[To do] Find the string "remove" in the records. Copy each line that has it.

Saved entries
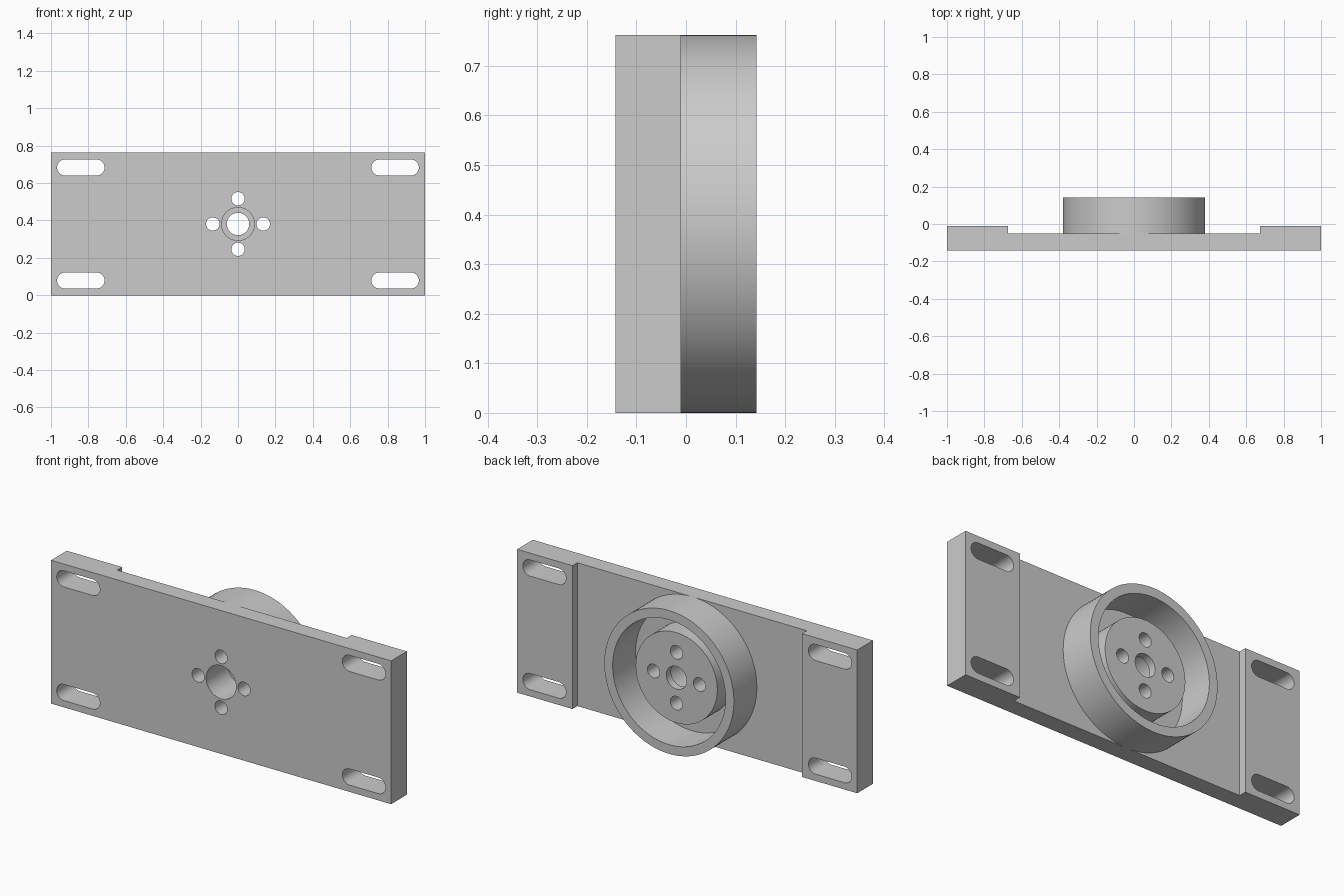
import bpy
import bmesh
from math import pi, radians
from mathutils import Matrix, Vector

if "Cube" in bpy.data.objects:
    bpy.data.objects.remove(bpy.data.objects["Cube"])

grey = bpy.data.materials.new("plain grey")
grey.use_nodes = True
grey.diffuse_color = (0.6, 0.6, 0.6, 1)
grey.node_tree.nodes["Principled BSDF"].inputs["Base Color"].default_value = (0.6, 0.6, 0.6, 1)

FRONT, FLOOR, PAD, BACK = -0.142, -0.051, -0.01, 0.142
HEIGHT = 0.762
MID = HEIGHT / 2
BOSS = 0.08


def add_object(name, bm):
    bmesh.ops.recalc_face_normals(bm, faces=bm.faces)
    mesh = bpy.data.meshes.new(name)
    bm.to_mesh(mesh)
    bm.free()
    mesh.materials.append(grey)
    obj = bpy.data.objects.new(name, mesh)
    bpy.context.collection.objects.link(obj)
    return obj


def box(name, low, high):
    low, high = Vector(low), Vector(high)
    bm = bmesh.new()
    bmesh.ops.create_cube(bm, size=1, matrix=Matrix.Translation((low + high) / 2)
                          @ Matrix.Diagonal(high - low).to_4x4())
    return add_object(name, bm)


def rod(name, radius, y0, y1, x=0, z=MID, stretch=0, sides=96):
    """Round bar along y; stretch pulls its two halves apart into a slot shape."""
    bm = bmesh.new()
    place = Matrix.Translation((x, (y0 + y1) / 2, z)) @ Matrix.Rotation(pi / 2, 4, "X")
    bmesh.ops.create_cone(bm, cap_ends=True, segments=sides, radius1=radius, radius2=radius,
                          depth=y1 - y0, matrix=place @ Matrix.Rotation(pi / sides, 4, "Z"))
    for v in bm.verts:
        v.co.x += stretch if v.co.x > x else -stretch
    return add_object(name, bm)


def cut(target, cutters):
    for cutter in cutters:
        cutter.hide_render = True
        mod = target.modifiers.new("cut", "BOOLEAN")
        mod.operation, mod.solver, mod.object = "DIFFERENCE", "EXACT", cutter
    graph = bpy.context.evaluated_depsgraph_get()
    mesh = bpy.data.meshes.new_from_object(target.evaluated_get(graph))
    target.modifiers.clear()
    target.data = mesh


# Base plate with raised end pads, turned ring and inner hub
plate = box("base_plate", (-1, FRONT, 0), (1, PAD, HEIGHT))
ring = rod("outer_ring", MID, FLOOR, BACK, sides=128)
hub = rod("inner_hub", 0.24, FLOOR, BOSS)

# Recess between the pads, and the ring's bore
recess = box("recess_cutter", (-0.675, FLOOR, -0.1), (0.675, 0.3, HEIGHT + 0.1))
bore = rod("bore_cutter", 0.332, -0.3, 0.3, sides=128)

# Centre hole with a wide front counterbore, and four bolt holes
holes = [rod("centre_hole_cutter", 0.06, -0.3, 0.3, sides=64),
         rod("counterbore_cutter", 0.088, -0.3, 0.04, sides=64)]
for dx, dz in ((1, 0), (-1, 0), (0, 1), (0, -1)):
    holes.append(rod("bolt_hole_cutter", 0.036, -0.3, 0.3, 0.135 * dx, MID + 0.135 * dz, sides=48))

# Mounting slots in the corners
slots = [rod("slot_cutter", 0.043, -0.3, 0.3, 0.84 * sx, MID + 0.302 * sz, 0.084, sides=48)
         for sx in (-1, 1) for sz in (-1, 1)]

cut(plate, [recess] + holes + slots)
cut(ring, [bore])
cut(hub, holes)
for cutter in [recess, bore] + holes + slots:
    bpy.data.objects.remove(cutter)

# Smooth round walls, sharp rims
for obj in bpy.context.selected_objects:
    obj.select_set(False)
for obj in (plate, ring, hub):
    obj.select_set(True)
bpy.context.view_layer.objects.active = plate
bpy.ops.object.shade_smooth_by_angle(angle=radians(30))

[Solution]
    bpy.data.objects.remove(bpy.data.objects["Cube"])
    bpy.data.objects.remove(cutter)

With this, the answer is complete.